These shortcomings must be addressed to pave the way for effective lasting solutions to internal displacement.

International assistance to address internal displacement

It is a sad reality that other ongoing crisis situations, including those in Iraq, Yemen and Syria, have understandably required much needed attention and resources from the international community. Nevertheless it is vital that attention to Afghanistan by the international community does not wane at this vital time and that humanitarian and development support is maintained and enhanced as the crisis deepens. UN and international partners are particularly challenged and frustrated by declining funds while the needs of IDPs and other highly vulnerable groups are in fact increasing significantly on the ground. I urge the donor community to respond positively to the Afghanistan Flash Appeal launched on 7 September calling for some US$ 150 million to meet urgent needs for the remainder of 2016, as well as to an expanded Humanitarian Response Plan expected for 2017.  Immediate as well as long-term funding is required not only for emergency responses but to enable humanitarian and development actors to begin to better plan and implement projects in the areas of resilience building, recovery, and livelihoods and address the more protracted displacement situations.      

The Brussels Conference held in early October 2016 demonstrated that the plight of Afghanistan and the Afghan people continues to be of concern to the international community. A generous 15.2 billion dollars was pledged by States with a focus on peace, state-building and development over the next four years.

There is a positive momentum provided by the commitment of donors, partners and the Government of Afghanistan to improving the lives of Afghans through the Brussels Conference. I hope, and I encourage partners to ensure, that the funding and national initiatives within this framework for development fully include IDPs and their hosting communities who require immediate and longer-term assistance.
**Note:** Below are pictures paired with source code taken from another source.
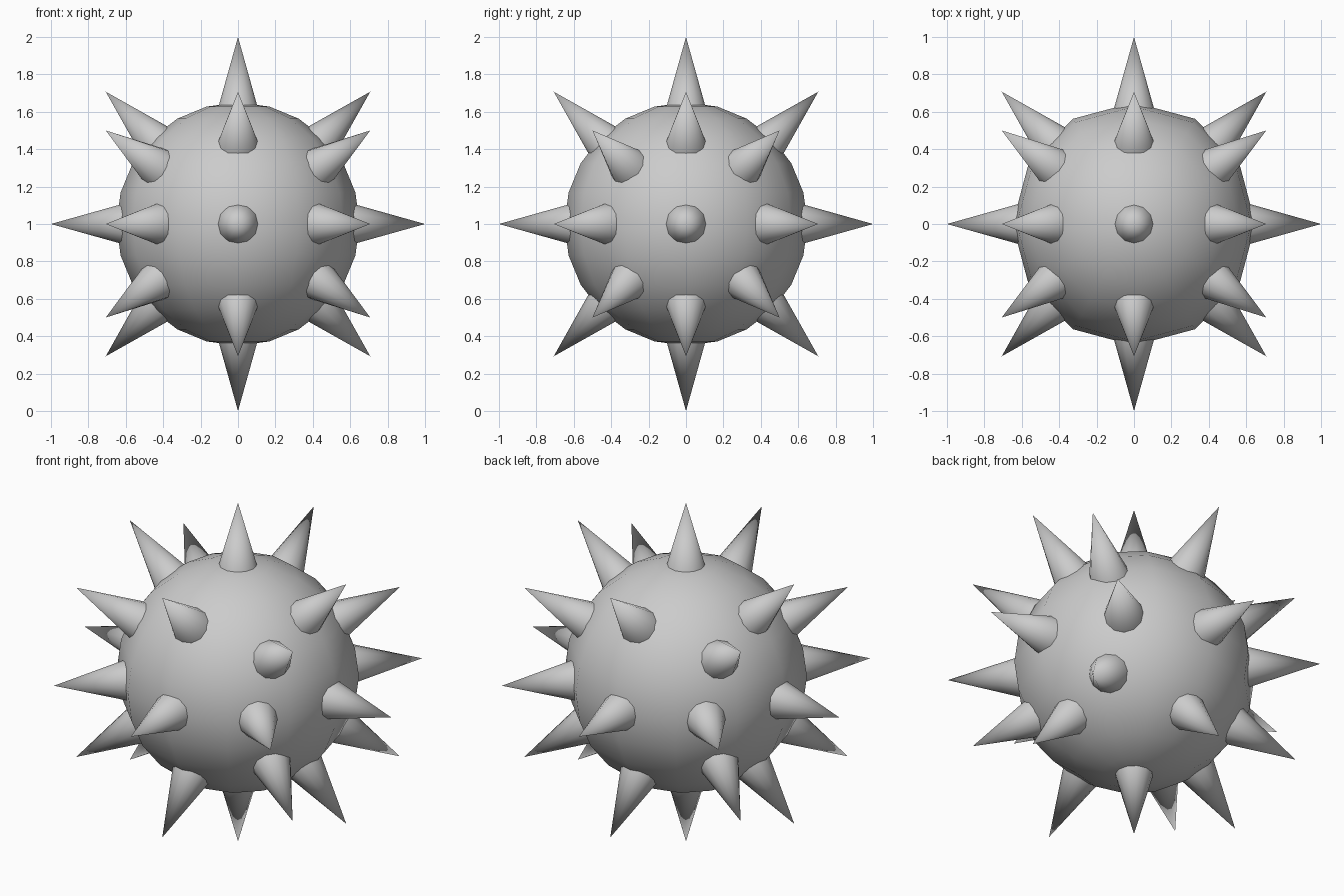
import bpy
import math
from itertools import product
from mathutils import Vector

old = bpy.data.objects.get("Cube")
if old:
    bpy.data.objects.remove(old, do_unlink=True)

CENTRE = Vector((0, 0, 1))
BODY_RADIUS = 0.65
SPIKE_BASE = 0.6
SPIKE_RADIUS = 0.112

grey = bpy.data.materials.new("plain grey")
grey.use_nodes = True
grey.diffuse_color = (0.6, 0.6, 0.6, 1)
grey.node_tree.nodes["Principled BSDF"].inputs["Base Color"].default_value = (0.6, 0.6, 0.6, 1)


def finish(name, angle):
    obj = bpy.context.object
    obj.name = name
    obj.data.materials.append(grey)
    bpy.ops.object.shade_smooth_by_angle(angle=math.radians(angle))
    return obj


# Round body
bpy.ops.mesh.primitive_uv_sphere_add(segments=12, ring_count=12, radius=BODY_RADIUS, location=CENTRE)
finish("body", 60)


# Spike pointing outwards from the centre, tip at unit distance
def add_spike(name, direction):
    middle = CENTRE + direction * (1 + SPIKE_BASE) / 2
    bpy.ops.mesh.primitive_cone_add(
        vertices=12, radius1=SPIKE_RADIUS, radius2=0, depth=1 - SPIKE_BASE,
        location=middle, rotation=direction.to_track_quat("Z", "Y").to_euler())
    finish(name, 60)


# Spikes along axes, between pairs of axes, and in the eight octants
words = (("right", "", "left"), ("front", "", "back"), ("lower", "", "upper"))
for signs in product((-1, 0, 1), repeat=3):
    if not any(signs):
        continue
    direction = Vector(signs)
    if all(signs):
        direction.x *= math.sqrt(2)
    parts = [words[axis][signs[axis] + 1] for axis in (2, 1, 0)]
    add_spike("_".join([p for p in parts if p] + ["spike"]), direction.normalized())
Equally, I urge the wider donor community not to consider the pledges made in Brussels as a reason to turn away from Afghanistan since the needs for additional humanitarian funding are great and are not accounted for within the Brussels funds.   

I was informed of positive national initiatives aimed at development and stability, including the Afghanistan National Peace and Development Framework for the next four years and in this context, the Citizens Charter, which should ensure that vulnerable groups including IDPs and returnees are included in development processes, the National Priority Program on Urban Development, which focuses on better regulating urban growth. However, I found that attention to IDPs within these frameworks is minimal and must be enhanced. At the district level numerous actors seemed not to be fully aware of these initiatives and how they could and should be implemented on the ground for the benefit of IDPs and IDP-hosting communities. Consultation and awareness raising efforts are required.  

Finally, I take this opportunity to thank the Government of Afghanistan for its invitation to visit and its cooperation with my mandate at this critical time. I also express my gratitude to the United Nations Assistance Mission in Afghanistan and in particular the UN Office for the Coordination of Humanitarian Affairs, the UN High Commissioner for Refugees and the UN Office of the High Commissioner for Human Rights for their support that ensured the success of my visit. I thank the numerous other institutions and individuals whom I met and who provided valuable information to me and who are working tirelessly to provide support and assistance to internally displaced persons.